Last month's Dark Souls 2 DLC, Crown of the Sunken King, stood as a swift kick in the pants to anyone who thought FromSoftware had been taking it too easy on their victims. The game's main campaign managed to crush countless players under its boots, of course, but this additional content revived some of the more challenging aspects absent since the original.
That said, Crown of the Old Iron King doesn't feel quite as fresh and exciting as Sunken King, simply because all of Dark Souls 2's DLC seems to be following the same design philosophy. So far, each chunk of new content has restored the dense, vertical level layouts we loved so much in the first Dark Souls, added a nifty environmental gimmick to keep our brains churning, and concluded with some of the most harrowing boss fights the series has ever seen. Crown of the Old Iron King even includes the same type of uber-hard co-op-focused area accessible by even those who didn't invest in the DLC. It's a sound formula, and more Dark Souls is always welcome—even if Old Iron King doesn't feel as novel as Sunken King did a month ago.
Old Iron King ditches the dank underground tombs of the last DLC for a completely different landscape: the ash-kissed remnants of colossal towers situated atop a volcano. In case you couldn't have guessed, the main element in play within Old Iron King is "fire," and there's plenty of it. Though this area can be accessed immediately after the lava-filled Iron Keep, the challenges lurking beyond its threshold are intended for the highly skilled, or overly prepared. I hovered around level 120 throughout my playthrough, and felt Old Iron King provided a pretty reasonable level of difficulty, though you might not find it quite as fair if you drop by earlier.
Sunken King provided plenty of memorable enemy encounters, and thankfully, Old Iron King continues this Dark Souls 2 DLC tradition. While most of the enemies you'll fight are the same brand of humanoid equipped with a handful of different weapons, Old Iron King often tasks you with successfully blitzing past foes instead of taking them on. Similar to a mechanic in Sunken King, Old Iron King's Brume Tower features plenty of enemies that can't be defeated for good until the environmental object prolonging their life is found and destroyed—and the items used in this act must be tracked down as well. Some of the most exciting moments of the DLC had me juking around and running through the legs of deadly enemies, desperately trying to find the burning effigies powering their endless resurrections. If FromSoftware ever wanted to branch out and make a football RPG, the action found in Crown of the Old Iron King would serve as good foundation.

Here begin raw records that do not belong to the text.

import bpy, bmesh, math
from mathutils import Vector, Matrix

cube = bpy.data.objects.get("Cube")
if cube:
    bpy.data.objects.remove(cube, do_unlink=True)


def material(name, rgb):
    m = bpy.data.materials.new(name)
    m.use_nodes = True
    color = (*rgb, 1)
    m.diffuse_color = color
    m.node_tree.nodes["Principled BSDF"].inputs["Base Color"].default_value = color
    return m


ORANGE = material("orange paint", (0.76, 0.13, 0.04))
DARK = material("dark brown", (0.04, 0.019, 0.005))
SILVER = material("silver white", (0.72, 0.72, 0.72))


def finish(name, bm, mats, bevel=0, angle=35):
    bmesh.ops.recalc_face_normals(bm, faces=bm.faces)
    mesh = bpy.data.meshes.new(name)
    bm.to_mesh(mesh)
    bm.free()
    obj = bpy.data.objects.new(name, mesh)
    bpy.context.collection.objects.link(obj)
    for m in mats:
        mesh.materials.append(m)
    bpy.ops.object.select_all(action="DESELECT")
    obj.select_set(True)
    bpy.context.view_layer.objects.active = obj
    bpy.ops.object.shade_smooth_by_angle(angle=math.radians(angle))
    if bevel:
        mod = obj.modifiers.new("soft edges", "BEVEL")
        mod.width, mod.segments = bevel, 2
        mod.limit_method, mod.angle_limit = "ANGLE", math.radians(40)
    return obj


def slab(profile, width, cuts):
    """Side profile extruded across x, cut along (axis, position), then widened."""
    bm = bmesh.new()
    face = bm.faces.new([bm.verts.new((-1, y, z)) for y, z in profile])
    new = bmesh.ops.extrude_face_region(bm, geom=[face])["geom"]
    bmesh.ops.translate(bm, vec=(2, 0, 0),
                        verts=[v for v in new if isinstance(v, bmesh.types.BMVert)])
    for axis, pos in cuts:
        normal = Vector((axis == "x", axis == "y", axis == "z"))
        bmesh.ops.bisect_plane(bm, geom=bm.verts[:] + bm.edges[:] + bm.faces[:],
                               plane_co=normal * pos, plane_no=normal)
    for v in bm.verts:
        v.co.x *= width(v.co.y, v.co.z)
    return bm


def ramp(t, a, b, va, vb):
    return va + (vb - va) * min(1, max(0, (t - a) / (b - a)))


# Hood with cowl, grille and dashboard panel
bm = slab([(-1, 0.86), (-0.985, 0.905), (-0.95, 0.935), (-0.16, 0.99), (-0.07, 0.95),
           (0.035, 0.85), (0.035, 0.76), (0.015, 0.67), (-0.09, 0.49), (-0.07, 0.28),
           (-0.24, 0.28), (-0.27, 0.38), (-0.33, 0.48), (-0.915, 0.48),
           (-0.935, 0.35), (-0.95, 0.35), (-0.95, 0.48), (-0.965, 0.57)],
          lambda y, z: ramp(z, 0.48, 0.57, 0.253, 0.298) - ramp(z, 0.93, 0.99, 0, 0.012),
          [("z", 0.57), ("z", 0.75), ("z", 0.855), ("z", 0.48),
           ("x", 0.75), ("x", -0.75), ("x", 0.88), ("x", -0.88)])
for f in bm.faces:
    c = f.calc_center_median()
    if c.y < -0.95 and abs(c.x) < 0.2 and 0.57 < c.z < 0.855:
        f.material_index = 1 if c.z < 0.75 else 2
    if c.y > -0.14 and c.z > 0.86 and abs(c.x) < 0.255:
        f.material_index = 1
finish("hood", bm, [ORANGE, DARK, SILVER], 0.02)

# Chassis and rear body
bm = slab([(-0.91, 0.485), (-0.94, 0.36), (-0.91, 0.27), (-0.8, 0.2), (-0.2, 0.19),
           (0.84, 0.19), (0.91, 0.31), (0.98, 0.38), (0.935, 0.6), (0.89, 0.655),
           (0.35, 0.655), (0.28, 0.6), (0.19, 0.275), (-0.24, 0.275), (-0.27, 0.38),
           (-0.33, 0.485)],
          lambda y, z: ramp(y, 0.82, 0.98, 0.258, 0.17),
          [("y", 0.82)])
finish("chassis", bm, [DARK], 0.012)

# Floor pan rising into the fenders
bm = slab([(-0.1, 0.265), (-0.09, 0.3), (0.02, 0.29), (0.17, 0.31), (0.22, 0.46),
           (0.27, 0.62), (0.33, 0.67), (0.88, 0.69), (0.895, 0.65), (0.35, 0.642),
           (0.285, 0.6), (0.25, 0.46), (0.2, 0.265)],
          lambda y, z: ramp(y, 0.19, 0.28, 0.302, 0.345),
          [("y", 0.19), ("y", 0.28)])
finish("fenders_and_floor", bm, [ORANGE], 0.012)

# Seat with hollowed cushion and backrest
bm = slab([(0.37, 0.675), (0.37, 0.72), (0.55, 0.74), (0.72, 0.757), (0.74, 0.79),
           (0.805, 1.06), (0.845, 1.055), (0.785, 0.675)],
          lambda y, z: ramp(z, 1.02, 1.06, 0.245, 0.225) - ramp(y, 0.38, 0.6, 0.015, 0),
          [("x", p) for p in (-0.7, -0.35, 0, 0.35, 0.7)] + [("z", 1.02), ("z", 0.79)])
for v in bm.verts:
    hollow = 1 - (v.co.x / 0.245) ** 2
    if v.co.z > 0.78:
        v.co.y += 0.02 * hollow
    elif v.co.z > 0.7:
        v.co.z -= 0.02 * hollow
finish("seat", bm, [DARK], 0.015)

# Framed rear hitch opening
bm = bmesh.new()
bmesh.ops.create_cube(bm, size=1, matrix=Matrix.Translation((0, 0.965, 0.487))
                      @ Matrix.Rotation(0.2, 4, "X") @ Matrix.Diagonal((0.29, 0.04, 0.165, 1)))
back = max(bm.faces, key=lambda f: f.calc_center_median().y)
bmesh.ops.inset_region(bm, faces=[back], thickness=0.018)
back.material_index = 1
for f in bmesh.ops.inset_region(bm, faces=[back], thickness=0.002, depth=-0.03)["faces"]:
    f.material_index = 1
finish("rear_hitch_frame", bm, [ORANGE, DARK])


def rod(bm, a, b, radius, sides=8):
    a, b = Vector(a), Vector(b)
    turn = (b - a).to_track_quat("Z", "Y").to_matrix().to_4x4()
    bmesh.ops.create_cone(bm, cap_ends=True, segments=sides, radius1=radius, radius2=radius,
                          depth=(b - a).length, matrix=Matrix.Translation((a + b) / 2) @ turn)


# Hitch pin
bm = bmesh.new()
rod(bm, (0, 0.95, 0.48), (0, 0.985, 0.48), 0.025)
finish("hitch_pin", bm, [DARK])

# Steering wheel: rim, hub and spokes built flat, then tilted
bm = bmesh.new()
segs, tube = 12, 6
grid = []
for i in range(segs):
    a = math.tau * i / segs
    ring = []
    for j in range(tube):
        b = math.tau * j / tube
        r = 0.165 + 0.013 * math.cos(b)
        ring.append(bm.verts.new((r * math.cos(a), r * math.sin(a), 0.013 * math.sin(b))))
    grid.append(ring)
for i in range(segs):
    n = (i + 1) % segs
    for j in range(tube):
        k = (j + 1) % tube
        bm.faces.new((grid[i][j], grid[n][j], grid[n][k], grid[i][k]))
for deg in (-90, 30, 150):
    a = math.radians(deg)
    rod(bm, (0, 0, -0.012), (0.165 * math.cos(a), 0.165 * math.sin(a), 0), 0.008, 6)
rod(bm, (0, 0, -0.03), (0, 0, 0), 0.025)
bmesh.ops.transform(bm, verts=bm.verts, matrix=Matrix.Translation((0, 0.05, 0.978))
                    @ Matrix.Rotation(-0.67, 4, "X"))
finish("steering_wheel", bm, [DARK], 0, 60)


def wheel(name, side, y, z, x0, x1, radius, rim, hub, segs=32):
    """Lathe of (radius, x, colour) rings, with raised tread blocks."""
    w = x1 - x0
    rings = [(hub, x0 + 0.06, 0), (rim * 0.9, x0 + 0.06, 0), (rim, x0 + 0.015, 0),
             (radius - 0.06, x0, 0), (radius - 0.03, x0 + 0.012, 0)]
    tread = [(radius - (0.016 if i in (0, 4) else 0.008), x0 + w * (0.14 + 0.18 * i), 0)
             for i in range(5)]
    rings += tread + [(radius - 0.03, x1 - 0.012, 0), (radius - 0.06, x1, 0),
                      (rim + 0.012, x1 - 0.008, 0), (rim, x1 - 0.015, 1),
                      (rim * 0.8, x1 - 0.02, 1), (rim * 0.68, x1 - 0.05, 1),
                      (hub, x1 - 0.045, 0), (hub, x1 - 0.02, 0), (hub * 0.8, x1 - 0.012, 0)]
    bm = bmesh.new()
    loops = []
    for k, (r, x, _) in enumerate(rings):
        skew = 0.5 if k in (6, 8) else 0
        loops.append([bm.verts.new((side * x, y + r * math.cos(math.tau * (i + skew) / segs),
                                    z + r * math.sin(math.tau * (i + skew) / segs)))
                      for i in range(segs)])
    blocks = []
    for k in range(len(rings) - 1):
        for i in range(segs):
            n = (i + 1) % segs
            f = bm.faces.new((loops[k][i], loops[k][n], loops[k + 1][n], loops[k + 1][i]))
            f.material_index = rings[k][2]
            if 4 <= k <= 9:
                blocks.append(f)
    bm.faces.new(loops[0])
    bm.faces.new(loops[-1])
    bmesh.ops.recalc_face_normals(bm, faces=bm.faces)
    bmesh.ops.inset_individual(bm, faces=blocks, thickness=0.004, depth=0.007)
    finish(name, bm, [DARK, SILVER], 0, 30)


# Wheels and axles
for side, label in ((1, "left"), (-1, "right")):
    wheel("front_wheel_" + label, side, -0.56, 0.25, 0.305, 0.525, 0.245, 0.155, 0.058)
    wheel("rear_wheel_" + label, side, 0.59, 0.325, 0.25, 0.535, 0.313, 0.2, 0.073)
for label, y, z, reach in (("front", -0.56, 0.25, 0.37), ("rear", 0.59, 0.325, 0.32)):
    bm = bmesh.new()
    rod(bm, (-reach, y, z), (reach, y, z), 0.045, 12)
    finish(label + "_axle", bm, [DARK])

Though the level design in Old Iron King doesn't feel as complex as Sunken King, the DLC manages to change its scenery to provide some relief to those tired of staring down poorly lit hallways. Old Iron King's interconnected towers pack a ton of content within their rounded walls, and like any good Souls level, progress is made by gradually unlocking a series of shortcuts to make future progress smoother. And since most of your navigation takes place within a single, vertical space, figuring out a way to zip from the bottom to the top after hours of playing feels incredibly rewarding, just as Dark Souls should.
Even after producing so much Dark Souls content over the past three years, it's nice to see FromSoftware hasn't lost any momentum. Old Iron King might contain the type of recycling that's common in DLC, but its design offers way more than a cheap cash-in for Souls fans. That said, with this second piece of extended content, Dark Souls 2 is beginning to feel a little predictable, which is antithetical to the spirit of the series. One more DLC should hold us over until Bloodborne hits in 2015, though I'm hoping the developers are a little more experimental for their series finale.
Old Iron King's Brume Tower offers some breathtaking vistas, giving it a little more visual flair than the Crown of the Sunken King.
As always, sound is used sparsely and effectively in Dark Souls, and Old Iron King is no different.
Thankfully, no surprises here. Old Iron King feels like Dark Souls should.
Just like the last DLC, Old Iron King offers a lot for your ten-dollar investment, and could take anywhere from 6-10 hours to make the most of it.
If you're on board for another round of Dark Souls DLC, you know what you're in for: A few interesting twists here and there, and a revival of certain elements from the last game, but nothing revolutionary. If you simply want more Dark Souls 2, Old Iron King delivers just that, and with all the thoughtfulness you'd expect from its developers.